It’s a fair old trek to Thornham Beach, but you won’t mind one little bit. Passing through a bucolic landscape of saltmarshes and creeks on one side and grazing marshes on the other, clambering through an expanse of grassy dunes and finally arriving at the fine sandy beach, is an absolute joy.
Before you even start your journey, the area around Thornham Old Harbour itself is blissful. Small boats are moored up at weathered jetties along the creek, with halcyon views inland to the village and across the marshes towards Titchwell. Children fish for crabs off the little bridge across the creek and mess around in the water. Adults just sit quietly here and there, taking in the beauty in stunned reverence.
To reach Thornham Beach you take the Norfolk Coast Path from Staithe Lane along a raised bank separating the saline marshes from the freshwater grazing land. It’s a hard, level, well maintained surface, with wild flowers along the margins and benches at well-chosen points along the way. You could simply walk the length of the path and return, stopping to admire the views, and still have a thoroughly enchanting time without ever visiting the beach.
About 300m before you reach the beach the path narrows and becomes slightly overgrown, and the surface changes to an uneven boardwalk. For the last 150m you part ways with the Norfolk Coast Path which heads off westwards through the pinewoods of Holme Dunes. Sandy trails continue northward through the hilly, grassy dunes, finally emerging at the beach itself.
At high tide Thornham Beach is just a small section that extends from the dunes in an easterly direction to a sandy spit. At low tide the exposed sand extends across Harbour Channel all the way to Titchwell Beach, around 3km (1.9mi) away, but the eastward end of the beach can only be reliably accessed from the RSPB reserve at Titchwell.
Heading west takes you onto the much longer stretch of Holme Beach, past the bird watching hub of the Norfolk Wildlife Trust centre.
The beach is sandy and shallow, with gaps in the dunes providing privacy and shelter. It’s great for dog walking, with no restrictions, although dogs should be kept clear of roped-off areas protecting nesting birds.
Gulls and other birds rest in large numbers on exposed and isolated patches of sand as the tide rises and falls, taking advantage of the remoteness and absence of human activity.
There are no facilities here, and that’s as it should be.

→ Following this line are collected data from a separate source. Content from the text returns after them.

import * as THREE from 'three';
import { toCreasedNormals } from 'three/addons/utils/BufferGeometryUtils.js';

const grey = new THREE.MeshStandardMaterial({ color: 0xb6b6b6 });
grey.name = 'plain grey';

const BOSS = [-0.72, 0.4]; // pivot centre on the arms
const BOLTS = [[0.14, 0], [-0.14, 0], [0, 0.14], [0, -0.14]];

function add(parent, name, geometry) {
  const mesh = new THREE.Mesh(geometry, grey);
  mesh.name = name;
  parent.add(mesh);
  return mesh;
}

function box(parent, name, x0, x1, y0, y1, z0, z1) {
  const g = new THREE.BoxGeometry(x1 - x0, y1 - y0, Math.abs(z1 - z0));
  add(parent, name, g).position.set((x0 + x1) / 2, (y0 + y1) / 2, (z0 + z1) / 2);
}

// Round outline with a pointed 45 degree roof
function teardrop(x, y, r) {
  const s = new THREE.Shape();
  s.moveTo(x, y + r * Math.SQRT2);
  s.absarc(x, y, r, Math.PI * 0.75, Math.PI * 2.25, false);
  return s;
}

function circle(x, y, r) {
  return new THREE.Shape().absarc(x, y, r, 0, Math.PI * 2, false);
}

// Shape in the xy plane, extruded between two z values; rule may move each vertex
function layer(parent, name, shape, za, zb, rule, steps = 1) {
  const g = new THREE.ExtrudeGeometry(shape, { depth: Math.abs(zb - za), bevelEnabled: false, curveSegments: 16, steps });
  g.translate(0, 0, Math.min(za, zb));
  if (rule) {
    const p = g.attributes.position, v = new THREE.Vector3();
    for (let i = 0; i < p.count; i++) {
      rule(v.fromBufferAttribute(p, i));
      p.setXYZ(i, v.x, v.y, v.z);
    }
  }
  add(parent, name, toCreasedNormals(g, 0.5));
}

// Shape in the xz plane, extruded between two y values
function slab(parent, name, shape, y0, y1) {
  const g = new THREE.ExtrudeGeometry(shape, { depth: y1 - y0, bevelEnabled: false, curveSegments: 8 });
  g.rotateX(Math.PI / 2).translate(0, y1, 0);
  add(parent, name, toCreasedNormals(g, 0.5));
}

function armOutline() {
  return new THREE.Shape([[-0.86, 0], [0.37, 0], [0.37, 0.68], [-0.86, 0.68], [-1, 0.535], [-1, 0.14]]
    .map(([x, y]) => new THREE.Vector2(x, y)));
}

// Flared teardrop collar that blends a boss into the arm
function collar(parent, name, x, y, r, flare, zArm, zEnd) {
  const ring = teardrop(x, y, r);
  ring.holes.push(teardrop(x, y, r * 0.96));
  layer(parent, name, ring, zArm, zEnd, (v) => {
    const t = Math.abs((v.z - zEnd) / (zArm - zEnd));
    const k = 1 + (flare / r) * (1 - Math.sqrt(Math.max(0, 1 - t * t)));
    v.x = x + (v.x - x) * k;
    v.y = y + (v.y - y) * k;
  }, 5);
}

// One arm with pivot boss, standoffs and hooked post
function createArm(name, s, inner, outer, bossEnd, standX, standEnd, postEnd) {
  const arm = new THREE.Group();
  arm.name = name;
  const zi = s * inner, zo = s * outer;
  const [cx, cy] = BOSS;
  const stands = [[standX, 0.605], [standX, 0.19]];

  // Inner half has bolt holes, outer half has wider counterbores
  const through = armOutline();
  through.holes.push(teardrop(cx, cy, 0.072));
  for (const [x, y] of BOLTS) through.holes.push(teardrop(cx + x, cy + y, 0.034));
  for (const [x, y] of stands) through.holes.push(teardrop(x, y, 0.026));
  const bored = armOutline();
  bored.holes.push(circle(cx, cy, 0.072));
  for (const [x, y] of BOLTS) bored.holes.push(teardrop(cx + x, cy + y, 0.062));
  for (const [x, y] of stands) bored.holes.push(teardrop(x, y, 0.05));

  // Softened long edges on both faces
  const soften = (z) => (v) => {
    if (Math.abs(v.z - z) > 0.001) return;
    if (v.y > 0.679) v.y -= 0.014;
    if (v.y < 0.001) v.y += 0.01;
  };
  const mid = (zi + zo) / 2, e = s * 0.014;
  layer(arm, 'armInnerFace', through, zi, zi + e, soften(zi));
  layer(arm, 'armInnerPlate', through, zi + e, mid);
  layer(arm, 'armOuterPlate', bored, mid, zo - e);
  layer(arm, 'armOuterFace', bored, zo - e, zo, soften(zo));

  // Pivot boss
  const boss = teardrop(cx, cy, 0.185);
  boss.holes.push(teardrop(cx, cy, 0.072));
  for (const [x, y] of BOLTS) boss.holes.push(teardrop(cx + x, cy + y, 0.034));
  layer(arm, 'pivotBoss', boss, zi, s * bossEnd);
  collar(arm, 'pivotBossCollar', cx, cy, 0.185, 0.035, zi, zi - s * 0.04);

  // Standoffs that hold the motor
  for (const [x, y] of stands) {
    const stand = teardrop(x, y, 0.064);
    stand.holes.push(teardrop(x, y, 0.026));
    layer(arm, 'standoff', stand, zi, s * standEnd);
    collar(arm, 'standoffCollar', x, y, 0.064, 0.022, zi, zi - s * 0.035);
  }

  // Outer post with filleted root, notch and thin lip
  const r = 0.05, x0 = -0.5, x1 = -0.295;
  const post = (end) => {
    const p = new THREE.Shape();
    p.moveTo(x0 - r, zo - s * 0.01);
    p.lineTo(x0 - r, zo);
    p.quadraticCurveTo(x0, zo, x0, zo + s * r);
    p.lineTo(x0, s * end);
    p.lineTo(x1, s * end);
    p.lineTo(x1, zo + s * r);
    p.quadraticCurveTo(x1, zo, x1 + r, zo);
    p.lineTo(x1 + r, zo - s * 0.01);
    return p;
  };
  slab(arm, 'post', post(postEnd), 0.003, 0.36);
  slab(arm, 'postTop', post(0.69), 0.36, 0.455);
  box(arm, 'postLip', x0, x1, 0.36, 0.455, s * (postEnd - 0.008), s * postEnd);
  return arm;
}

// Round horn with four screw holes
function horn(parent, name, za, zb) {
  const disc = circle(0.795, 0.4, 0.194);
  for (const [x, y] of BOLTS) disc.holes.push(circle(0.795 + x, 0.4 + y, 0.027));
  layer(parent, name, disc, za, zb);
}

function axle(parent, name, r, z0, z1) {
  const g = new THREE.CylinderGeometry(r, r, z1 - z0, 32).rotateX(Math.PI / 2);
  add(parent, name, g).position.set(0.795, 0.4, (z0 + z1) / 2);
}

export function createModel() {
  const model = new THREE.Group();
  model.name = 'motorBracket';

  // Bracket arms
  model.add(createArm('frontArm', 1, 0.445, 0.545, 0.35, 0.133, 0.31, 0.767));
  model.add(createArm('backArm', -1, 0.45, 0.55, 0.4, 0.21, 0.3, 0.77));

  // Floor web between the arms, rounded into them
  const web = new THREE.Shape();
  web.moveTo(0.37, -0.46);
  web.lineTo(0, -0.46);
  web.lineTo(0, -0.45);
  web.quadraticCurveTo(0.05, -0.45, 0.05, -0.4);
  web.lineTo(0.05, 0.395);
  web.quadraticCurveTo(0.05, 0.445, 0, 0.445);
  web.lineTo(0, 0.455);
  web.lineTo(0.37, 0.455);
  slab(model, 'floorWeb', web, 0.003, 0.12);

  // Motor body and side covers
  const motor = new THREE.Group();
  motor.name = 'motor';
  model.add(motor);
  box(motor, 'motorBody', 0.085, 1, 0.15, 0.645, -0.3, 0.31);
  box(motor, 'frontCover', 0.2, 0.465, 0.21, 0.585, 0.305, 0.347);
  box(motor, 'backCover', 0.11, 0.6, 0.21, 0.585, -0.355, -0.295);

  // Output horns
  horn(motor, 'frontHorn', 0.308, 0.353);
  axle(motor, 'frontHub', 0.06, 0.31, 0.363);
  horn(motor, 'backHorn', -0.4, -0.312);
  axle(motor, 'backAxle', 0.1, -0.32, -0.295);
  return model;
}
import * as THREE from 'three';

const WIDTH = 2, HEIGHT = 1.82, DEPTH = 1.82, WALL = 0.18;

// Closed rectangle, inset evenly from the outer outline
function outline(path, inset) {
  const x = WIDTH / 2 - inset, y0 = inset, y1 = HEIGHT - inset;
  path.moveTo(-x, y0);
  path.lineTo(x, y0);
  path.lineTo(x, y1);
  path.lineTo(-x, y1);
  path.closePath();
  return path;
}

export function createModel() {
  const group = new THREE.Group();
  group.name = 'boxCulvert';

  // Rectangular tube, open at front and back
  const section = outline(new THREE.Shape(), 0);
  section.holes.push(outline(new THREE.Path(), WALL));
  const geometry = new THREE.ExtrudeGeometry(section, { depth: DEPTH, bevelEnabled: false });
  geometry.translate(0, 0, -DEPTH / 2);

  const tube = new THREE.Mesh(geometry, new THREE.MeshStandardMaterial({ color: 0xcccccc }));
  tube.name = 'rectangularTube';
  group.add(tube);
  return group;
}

Thornham Beach is simply perfect – wild, remote and beautiful.
The closest parking to Thornham Beach is at the end of Staithe Lane, at Thornham Old Harbour. There’s a small car park which can accommodate perhaps ten cars, but there’s room for a few more cars at the end of the lane and along the side of the road.
Postcode: PE36 6NL
There’s parking for a further 20 or so cars half way down Staithe Lane, at the point where the Norfolk Coast Path intersects the road.
The nearest bus service to Thornham Beach is the 36 Coastliner, although in this case “near” is a relative term.
The closest stop is located the Post Office, on the A149 coast road, which runs through Thornham village and also serves as Thornham High Street.
The total distance from the bus stop to Thornham Beach is approximately 2.5km (1.5mi) via Staithe Lane and the Norfolk Coast Path.
More info: Visiting By Bus, lynxbus.co.uk
There are no facilities at Thornham Beach.
Thornham Beach is dog friendly, with no restrictions.
Areas of dune may be roped off at certain times of year to protect nesting birds.
No lifeguard service at any time of year.